After the purchase and sale agreement has been signed, it’s time to start reviewing the documents. If you are buying a single-family home that has not recently been used as a rental, the documents you receive may be minimal. However, if you are buying a rental house, a multifamily property, or a commercial building, you’ll likely have a lot to review.
As I mentioned at the beginning of this chapter, the purpose of the due diligence process is to make sure you are actually buying what you think you are buying. Inspecting the paperwork is a good way to do that. The seller may claim that the property’s tax bill is $1,500 per year, but how would you know for sure if you don’t investigate? They may say the property rents for $675 a month, but how would you know if you don’t check to confirm this?
The following is a list of documents you may receive from the seller. Keep in mind, not all of these will be used in every situation, because it largely depends on the type of property you are buying. However, I’ll list the most common possibilities here so you can know what to keep an eye out for.
10 Seller Documents You May Need to Review When Buying a Rental
1. Seller Disclosures
Most states, if not all, require that the seller disclose any known defects in a property before selling it. Therefore, in most deals you purchase with the help of a real estate agent, the seller will give you a pile of forms in which the seller lists anything that might be wrong with the property. You’ll want to read this document carefully, so you’ll know immediately about any issues with the property that the owner knew about. Of course, the large loophole here is that the owner must know about the problems, so this should not take the place of your doing your own investigation on the property’s condition.
2. Seller’s Tax Returns

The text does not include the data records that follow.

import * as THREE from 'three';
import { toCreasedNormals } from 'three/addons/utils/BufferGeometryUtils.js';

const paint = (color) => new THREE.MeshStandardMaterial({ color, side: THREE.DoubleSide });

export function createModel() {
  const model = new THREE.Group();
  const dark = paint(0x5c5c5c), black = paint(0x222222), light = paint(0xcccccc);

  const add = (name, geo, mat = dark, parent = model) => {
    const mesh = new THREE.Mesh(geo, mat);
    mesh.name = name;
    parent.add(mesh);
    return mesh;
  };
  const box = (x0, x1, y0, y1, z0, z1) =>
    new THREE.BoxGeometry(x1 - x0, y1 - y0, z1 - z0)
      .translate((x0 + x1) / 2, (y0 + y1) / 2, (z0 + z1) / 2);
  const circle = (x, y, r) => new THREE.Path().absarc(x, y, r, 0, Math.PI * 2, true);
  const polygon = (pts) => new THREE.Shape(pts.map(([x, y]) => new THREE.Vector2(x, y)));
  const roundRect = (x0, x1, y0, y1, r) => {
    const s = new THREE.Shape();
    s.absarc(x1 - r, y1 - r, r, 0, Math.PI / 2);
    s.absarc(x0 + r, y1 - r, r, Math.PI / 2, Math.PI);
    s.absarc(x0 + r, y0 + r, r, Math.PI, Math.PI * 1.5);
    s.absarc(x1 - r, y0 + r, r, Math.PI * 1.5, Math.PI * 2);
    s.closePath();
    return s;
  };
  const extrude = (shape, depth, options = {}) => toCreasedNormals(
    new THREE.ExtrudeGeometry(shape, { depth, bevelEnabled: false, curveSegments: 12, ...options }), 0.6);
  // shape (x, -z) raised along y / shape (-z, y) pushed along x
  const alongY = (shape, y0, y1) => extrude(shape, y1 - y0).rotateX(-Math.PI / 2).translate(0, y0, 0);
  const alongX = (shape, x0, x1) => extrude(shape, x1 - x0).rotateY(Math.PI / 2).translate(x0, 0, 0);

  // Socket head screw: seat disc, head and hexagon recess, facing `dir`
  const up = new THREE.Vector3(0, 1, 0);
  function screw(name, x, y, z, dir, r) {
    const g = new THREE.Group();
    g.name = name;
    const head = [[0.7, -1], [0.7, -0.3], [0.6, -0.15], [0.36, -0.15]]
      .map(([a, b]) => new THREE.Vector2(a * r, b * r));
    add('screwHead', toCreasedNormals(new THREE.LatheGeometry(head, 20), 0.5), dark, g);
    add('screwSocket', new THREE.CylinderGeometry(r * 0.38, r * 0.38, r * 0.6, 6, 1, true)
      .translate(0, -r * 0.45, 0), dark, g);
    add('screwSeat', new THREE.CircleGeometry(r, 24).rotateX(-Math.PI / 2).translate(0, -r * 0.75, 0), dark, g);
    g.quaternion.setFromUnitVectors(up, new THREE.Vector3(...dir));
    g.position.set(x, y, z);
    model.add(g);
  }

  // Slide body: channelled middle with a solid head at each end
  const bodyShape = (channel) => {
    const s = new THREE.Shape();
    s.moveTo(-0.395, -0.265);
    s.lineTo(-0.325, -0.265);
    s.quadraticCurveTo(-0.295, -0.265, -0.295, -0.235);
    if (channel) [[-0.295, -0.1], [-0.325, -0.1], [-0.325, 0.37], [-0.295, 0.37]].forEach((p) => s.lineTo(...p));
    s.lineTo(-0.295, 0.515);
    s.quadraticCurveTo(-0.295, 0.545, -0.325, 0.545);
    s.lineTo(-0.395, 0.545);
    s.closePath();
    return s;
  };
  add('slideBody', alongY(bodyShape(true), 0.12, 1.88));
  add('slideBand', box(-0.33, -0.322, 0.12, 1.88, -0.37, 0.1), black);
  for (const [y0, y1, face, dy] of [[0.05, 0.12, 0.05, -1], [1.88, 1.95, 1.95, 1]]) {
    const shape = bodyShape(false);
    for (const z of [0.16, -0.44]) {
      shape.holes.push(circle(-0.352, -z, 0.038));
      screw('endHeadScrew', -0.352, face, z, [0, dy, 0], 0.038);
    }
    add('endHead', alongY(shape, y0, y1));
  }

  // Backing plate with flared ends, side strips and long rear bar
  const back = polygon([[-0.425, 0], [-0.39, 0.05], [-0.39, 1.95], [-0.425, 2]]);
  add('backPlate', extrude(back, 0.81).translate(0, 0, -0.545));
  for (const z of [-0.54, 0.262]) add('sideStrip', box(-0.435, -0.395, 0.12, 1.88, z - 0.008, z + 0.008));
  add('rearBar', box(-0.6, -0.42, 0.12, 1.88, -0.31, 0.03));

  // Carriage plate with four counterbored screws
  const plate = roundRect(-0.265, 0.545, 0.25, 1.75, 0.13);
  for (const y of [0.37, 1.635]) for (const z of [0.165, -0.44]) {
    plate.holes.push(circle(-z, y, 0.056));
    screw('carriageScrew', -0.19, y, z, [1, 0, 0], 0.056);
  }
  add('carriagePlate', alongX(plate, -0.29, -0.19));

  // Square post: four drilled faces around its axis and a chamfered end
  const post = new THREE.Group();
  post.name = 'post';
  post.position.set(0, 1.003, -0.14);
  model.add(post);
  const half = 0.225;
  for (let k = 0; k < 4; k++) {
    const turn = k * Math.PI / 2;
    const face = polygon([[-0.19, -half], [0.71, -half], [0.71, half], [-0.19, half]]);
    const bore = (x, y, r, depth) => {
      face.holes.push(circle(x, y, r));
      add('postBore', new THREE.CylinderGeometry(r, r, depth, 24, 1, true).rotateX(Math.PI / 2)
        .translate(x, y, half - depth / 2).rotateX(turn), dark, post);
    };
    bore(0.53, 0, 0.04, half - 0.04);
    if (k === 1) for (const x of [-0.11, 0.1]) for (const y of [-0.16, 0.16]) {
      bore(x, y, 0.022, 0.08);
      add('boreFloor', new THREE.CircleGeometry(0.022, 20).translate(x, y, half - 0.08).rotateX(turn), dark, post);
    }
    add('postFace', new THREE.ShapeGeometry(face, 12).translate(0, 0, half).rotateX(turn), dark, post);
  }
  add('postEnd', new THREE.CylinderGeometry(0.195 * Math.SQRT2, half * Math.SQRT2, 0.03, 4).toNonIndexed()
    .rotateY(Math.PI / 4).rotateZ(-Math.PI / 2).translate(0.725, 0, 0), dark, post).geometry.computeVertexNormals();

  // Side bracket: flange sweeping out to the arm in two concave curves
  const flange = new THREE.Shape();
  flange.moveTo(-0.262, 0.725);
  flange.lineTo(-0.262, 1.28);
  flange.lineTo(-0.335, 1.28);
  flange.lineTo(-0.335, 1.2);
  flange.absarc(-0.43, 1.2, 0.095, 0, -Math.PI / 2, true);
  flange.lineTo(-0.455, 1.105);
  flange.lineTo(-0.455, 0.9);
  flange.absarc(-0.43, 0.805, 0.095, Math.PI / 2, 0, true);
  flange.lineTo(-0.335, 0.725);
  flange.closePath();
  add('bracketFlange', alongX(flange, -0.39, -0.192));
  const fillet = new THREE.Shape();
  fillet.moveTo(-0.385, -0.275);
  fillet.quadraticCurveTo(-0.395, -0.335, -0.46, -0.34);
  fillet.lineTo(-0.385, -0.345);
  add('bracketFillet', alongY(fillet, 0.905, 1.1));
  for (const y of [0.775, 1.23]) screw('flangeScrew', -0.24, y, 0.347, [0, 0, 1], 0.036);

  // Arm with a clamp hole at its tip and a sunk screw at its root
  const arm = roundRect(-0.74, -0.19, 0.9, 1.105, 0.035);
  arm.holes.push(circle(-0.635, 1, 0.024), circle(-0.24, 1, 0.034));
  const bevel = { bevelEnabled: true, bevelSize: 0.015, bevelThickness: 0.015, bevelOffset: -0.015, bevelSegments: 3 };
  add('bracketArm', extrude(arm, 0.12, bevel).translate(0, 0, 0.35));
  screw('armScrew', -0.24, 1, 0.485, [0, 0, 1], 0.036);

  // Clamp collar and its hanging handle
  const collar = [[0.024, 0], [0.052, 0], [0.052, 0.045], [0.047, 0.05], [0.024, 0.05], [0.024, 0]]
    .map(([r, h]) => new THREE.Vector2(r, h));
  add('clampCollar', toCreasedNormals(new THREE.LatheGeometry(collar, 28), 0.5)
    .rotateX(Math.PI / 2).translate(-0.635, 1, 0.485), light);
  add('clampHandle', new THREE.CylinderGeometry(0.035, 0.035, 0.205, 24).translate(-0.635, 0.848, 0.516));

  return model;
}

One of the most powerful tools you can use to determine the truth about a property’s financials is the seller’s tax returns. A seller will not likely make a property look extra “cash flow-plush” for the IRS, so tax returns will likely be the most accurate representation of how the property really performs. To get these, simply ask for them! Look for any discrepancies between tax returns filed and the financial information provided by the seller, but also recognize the difference between aggressive tax write-offs and deception. If you find inconsistencies between the numbers they provided and the numbers on the tax returns, you’ll want to dig further into this.
3. Current Leases
If the property is an existing rental property, be sure to dig through the…